Overboarding

Under its revised policy on overboarding, ISS will no longer count publicly-traded subsidiaries owned 20 percent or more by the parent company as one board with the parent company. Instead, each publicly-traded subsidiary will be treated as a standalone board for the purpose of determining if the director serves on more than six public company boards (or if a CEO serves on more than two public company boards).

Director Categorization

ISS is embarking on an effort to simplify its own categorization of directors, beginning with the definition of “Inside Director.” In so doing, ISS has moved the consideration of director compensation to the “Affiliated Outside Director” category from the “Inside Director” category, and has adjusted the definition of “Inside Director” so that it will now provide that an “Inside Director” includes:

  • a current employee or current officer of the company or one of its affiliates;
  • a beneficial owner of more than 50 percent of the company’s voting power (this may be aggregated if voting power is distributed among more than one member of a group); or
  • a director named in the Summary Compensation Table (excluding former interim officers).

Social and Environmental Issues

ISS has adopted “overarching principles” for evaluating social and environmental proposals in all markets, indicating that ISS will recommend votes on a case-by-case basis, taking into consideration whether the proposal will protect shareholder value, in addition to consideration of the following factors:

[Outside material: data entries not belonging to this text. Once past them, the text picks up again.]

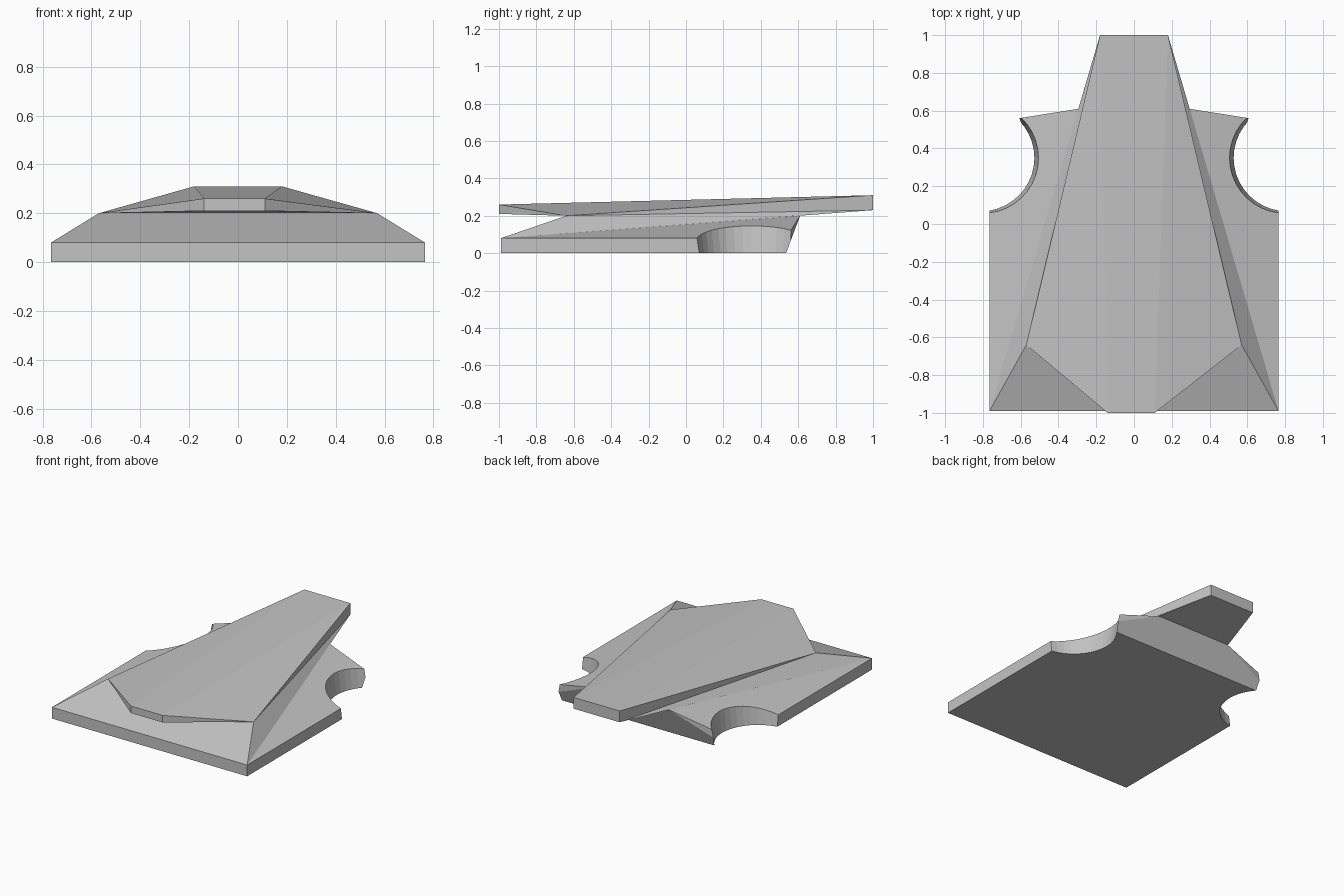
import bpy
import bmesh
import math

default = bpy.data.objects.get("Cube")
if default:
    bpy.data.objects.remove(default, do_unlink=True)

grey = bpy.data.materials.new("plain grey")
grey.use_nodes = True
grey.diffuse_color = (0.55, 0.55, 0.55, 1)
grey.node_tree.nodes["Principled BSDF"].inputs["Base Color"].default_value = (0.55, 0.55, 0.55, 1)


def finish(name, bm):
    """Turn a bmesh into a flat-shaded grey object."""
    bmesh.ops.recalc_face_normals(bm, faces=bm.faces[:])
    mesh = bpy.data.meshes.new(name)
    bm.to_mesh(mesh)
    bm.free()
    mesh.materials.append(grey)
    obj = bpy.data.objects.new(name, mesh)
    bpy.context.scene.collection.objects.link(obj)
    return obj


def faceted_solid(name, points):
    """Convex faceted solid wrapped around its corner points."""
    bm = bmesh.new()
    for p in points:
        bm.verts.new(p)
    result = bmesh.ops.convex_hull(bm, input=bm.verts[:])
    spare = {v for v in result["geom_interior"] + result["geom_unused"]
             if isinstance(v, bmesh.types.BMVert)}
    if spare:
        bmesh.ops.delete(bm, geom=list(spare), context="VERTS")
    bmesh.ops.dissolve_limit(bm, angle_limit=math.radians(0.3),
                             verts=bm.verts[:], edges=bm.edges[:])
    return finish(name, bm)


def both(*points):
    """Each point together with its mirror image in x."""
    return [(side * x, y, z) for x, y, z in points for side in (1, -1)]


# Shared corners
front_corner = (0.765, -0.99, 0.08)
shoulder = (0.57, -0.64, 0.2)
deck_peak = (0.294, 0.61, 0.2)
tail_low = (0.18, 1.0, 0.23)
tail_high = (0.18, 1.0, 0.31)

# Base slab with sloping side decks
base = faceted_solid("base", both(
    (0.765, -0.99, 0), (0.765, 0.535, 0), (0.765, 0.535, 0.08),
    front_corner, deck_peak))

# Wedge rising from the base to the overhanging tail
faceted_solid("wedge", both(front_corner, shoulder, tail_low))

# Top plate with a blunt nose
nose = [(x, -1.0, z) for x in (-0.14, 0.11) for z in (0.21, 0.26)]
faceted_solid("top_plate", both(shoulder, tail_low, tail_high) + nose)

# Tapered round notches in the sides
for side, label in ((1, "left"), (-1, "right")):
    bm = bmesh.new()
    bmesh.ops.create_cone(bm, cap_ends=True, segments=40,
                          radius1=0.275, radius2=0.32, depth=0.3)
    bmesh.ops.translate(bm, verts=bm.verts[:], vec=(side * 0.81, 0.35, 0.1))
    cutter = finish(label + "_notch_cutter", bm)
    cutter.hide_render = True
    cutter.display_type = "WIRE"
    notch = base.modifiers.new(label + "_notch", "BOOLEAN")
    notch.operation = "DIFFERENCE"
    notch.solver = "EXACT"
    notch.object = cutter
    cutter.hide_set(True)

  • if the issues presented in the proposal are more appropriately or effectively dealt with through legislation or government regulation;
  • if the company has already responded in an appropriate and sufficient manner to the issue(s) raised in the proposal;
  • whether the proposal's request is unduly burdensome (scope, time frame, or cost) or overly prescriptive;
  • what the company's approach is compared with any industry standard practices for addressing the issue(s) raised by the proposal;
  • if the proposal requests increased disclosure or greater transparency, whether or not reasonable and sufficient information is currently available to shareholders from the company or from other publicly available sources; and
  • if the proposal requests increased disclosure or greater transparency, whether or not implementation would reveal proprietary or confidential information that could place the company at a competitive disadvantage.

With regard to proposals seeking to link, or report on linking, executive compensation to sustainability criteria, ISS will now determine its vote recommendation on a case-by-case basis (rather than generally voting “against”) based on a consideration of the following factors:

  • whether the company has significant and/or persistent controversies or regulatory violations regarding social and/or environmental issues;
  • whether the company has management systems and oversight mechanisms in place regarding its social and environmental performance;
  • the degree to which industry peers have incorporated similar non-financial performance criteria in their executive compensation practices; and
  • the company’s current level of disclosure regarding its environmental and social performance.

Generally, ISS will recommend a vote against a proposal calling for an analysis of the pay disparity between corporate executives and other non-executive employees.

Finally, ISS has revised its policy regarding proposals requesting information regarding a company’s lobbying activities (including direct, indirect, and grassroots lobbying activities), policies or procedures, indicating that it will evaluate such proposals on a case-by-case basis considering the following factors:

  • the company’s current disclosure of relevant policies and oversight mechanisms;
  • recent significant controversies, fines, or litigation regarding the company’s lobbying-related activities; and
  • the impact that the public policy issues in question may have on the company’s business operations, if specific public policy issues are addressed.

CONCLUSION

In anticipation of the 2013 proxy season, companies should carefully consider the changes to the proxy advisors’ voting policies and determine whether any actions should be taken now in anticipation of any upcoming vote on directors, Say-on-Pay, equity plans or shareholder proposals.